The threat of a UC and CSU tuition hike in the middle of the 2012-13 academic year could increase college student voter turnout in the November election for those wanting to cast a vote in favor of Gov. Jerry Brown’s tax initiative.
With California’s budget deficit at nearly $16 billion, the tuition costs of public higher education remain highly contingent on the approval of Brown’s tax initiative by California voters. The initiative would fund education and public safety services by increasing personal income taxes by 3 percent on the state’s income earners of more than $250,000 for the next seven years and by raising the sales tax by one-quarter percent for all Californians over the next four years.
The initiative, scheduled to be voted on in November as Proposition 30, would raise $8.5 billion for the state budget this fiscal year, with the majority of the tax revenue going toward public education.
According to Wednesday’s UC Board of Regents meeting agenda, if the tax initiative does not pass on the November ballot, the state will receive a series of trigger cuts that would make a 20.3 percent mid-year tuition increase likely. This would mean the proposed tuition buyout that would give the UC and CSU systems $125 million for a tuition freeze — included on the recently passed state budget — would not be available for the upcoming school year.
UC President Mark Yudof released a statement in June saying that UC students, faculty, staff, alumni and regents have already played a crucial role in persuading the state to increase funding for higher education.
According to survey results released by the Public Policy Institute of California in May, the majority of likely California voters ages 18 to 34 — the age group associated with most UC students — have already suggested they favor the initiative.
The institute found that 82 percent of young California voters said they would vote yes on the initiative, with 16 percent saying they would vote no and 3 percent undecided.
Claudia Magana, president of the UC Student Association, said the organization plans on raising awareness on the initiative’s significance, and that it hopes to get 45,000 students registered to vote before the November ballot.
“This is really what determines how much we are going to pay next year.

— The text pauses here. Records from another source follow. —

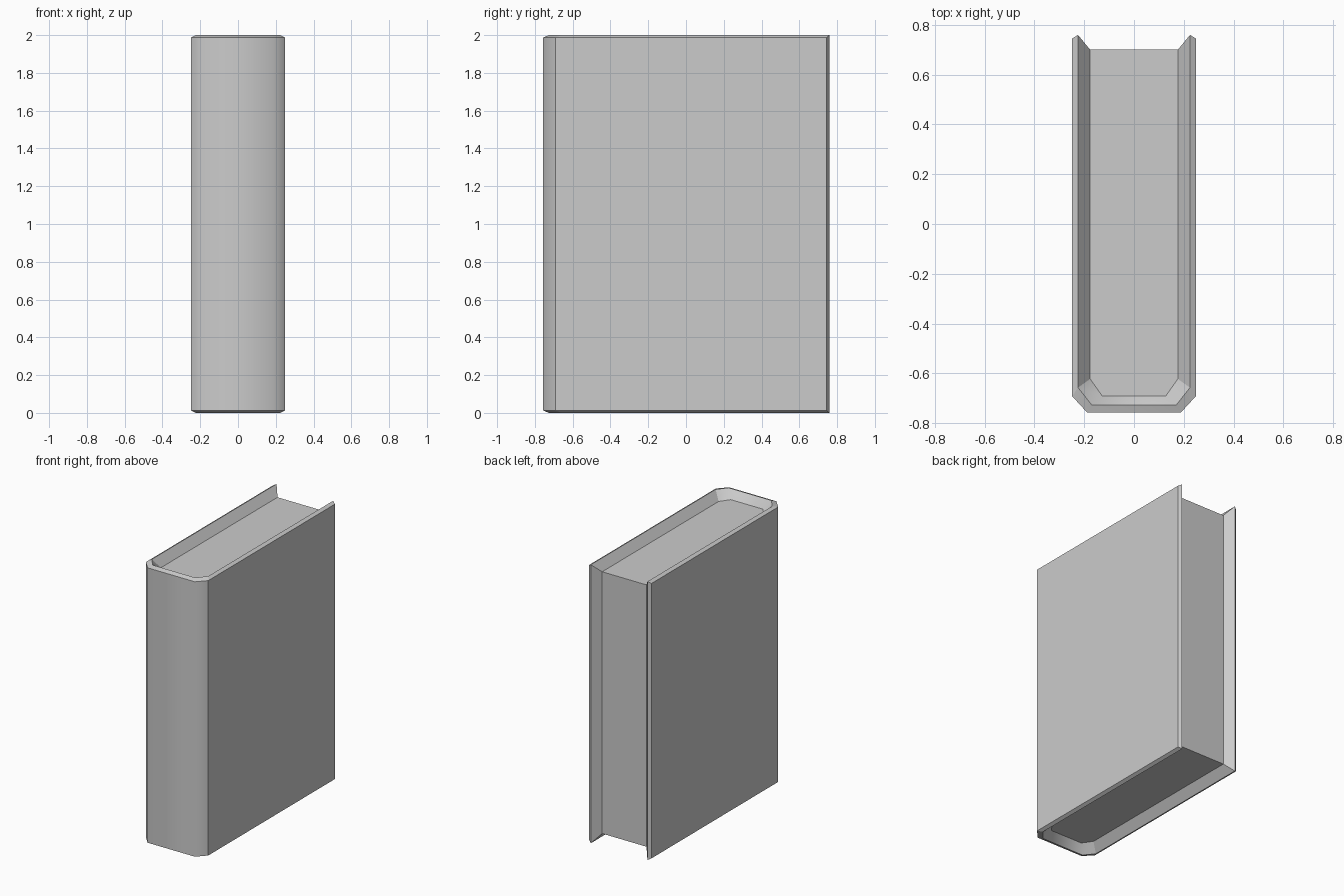
import bpy, bmesh

if "Cube" in bpy.data.objects:
    bpy.data.objects.remove(bpy.data.objects["Cube"])

# Half cross-sections of the U-shaped cover: fore-edge end, spine chamfer start, chamfer end
OUTER = ([(0.248, 0.745), (0.248, -0.692), (0.188, -0.757)], 0.013)
RIDGE = ([(0.225, 0.759), (0.225, -0.657), (0.17, -0.726)], 0.0)
INNER = ([(0.176, 0.70), (0.176, -0.622), (0.128, -0.69)], 0.06)

bm = bmesh.new()


def ring(section, top):
    """U-shaped row of vertices, mirrored over x, inset from the top or bottom."""
    half, inset = section
    z = 2 - inset if top else inset
    pts = [(-x, y) for x, y in half] + half[::-1]
    return [bm.verts.new((x, y, z)) for x, y in pts]


def strip(a, b):
    """Quads between two rows, with soft shading across the rounded spine."""
    for i in range(len(a) - 1):
        bm.faces.new((a[i], a[i + 1], b[i + 1], b[i]))
    for i in (2, 3):
        soft.append(bm.edges.get((a[i], b[i])))


soft = []
ob, rb, ib = [ring(s, False) for s in (OUTER, RIDGE, INNER)]
ot, rt, it = [ring(s, True) for s in (OUTER, RIDGE, INNER)]

# Cover: outside skin, bevelled rims and sloping inner rims
for a, b in ((ob, ot), (ot, rt), (rt, it), (ib, rb), (rb, ob)):
    strip(a, b)

# Fore-edge ends of the two cover boards
for k in (0, -1):
    bm.faces.new((ob[k], ot[k], rt[k], rb[k]))
    bm.faces.new((rb[k], rt[k], it[k], ib[k]))

# Page block: top, bottom and fore-edge
bm.faces.new(it)
bm.faces.new(ib)
bm.faces.new((ib[0], it[0], it[-1], ib[-1]))

bmesh.ops.recalc_face_normals(bm, faces=bm.faces)
for f in bm.faces:
    f.smooth = True
for e in bm.edges:
    e.smooth = e in soft

mesh = bpy.data.meshes.new("book")
bm.to_mesh(mesh)
bm.free()
bpy.context.collection.objects.link(bpy.data.objects.new("book", mesh))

I would hope a lot of students will be engaged,” Magana said. “It may not be the most perfect initiative, but it addresses the situation of revenue and what needs to be done.”
Yudof and UC Academic Council Chair Robert Anderson have already said they recommended the regents endorse the tax initiative because of the university’s high stakes on the measure.
“If the Governor’s ballot measure fails and the additional cut is triggered, it would be devastating to our campuses … ,” Anderson said in a letter to Yudof.. “It is imperative that the Board of Regents formally endorse the Governor’s ballot measure.”
The board is scheduled to vote on whether to endorse the initiative at its meeting this Wednesday on the UCSF Mission Bay campus.
UC Student Regent-designate Cinthia Flores said the UC system’s endorsement of the initiative will be a subject of much debate at the meeting.
“The biggest contention is whether the board is ready to take a stance on a very partisan measure,” Flores said. “It has the potential to be a monumental decision.”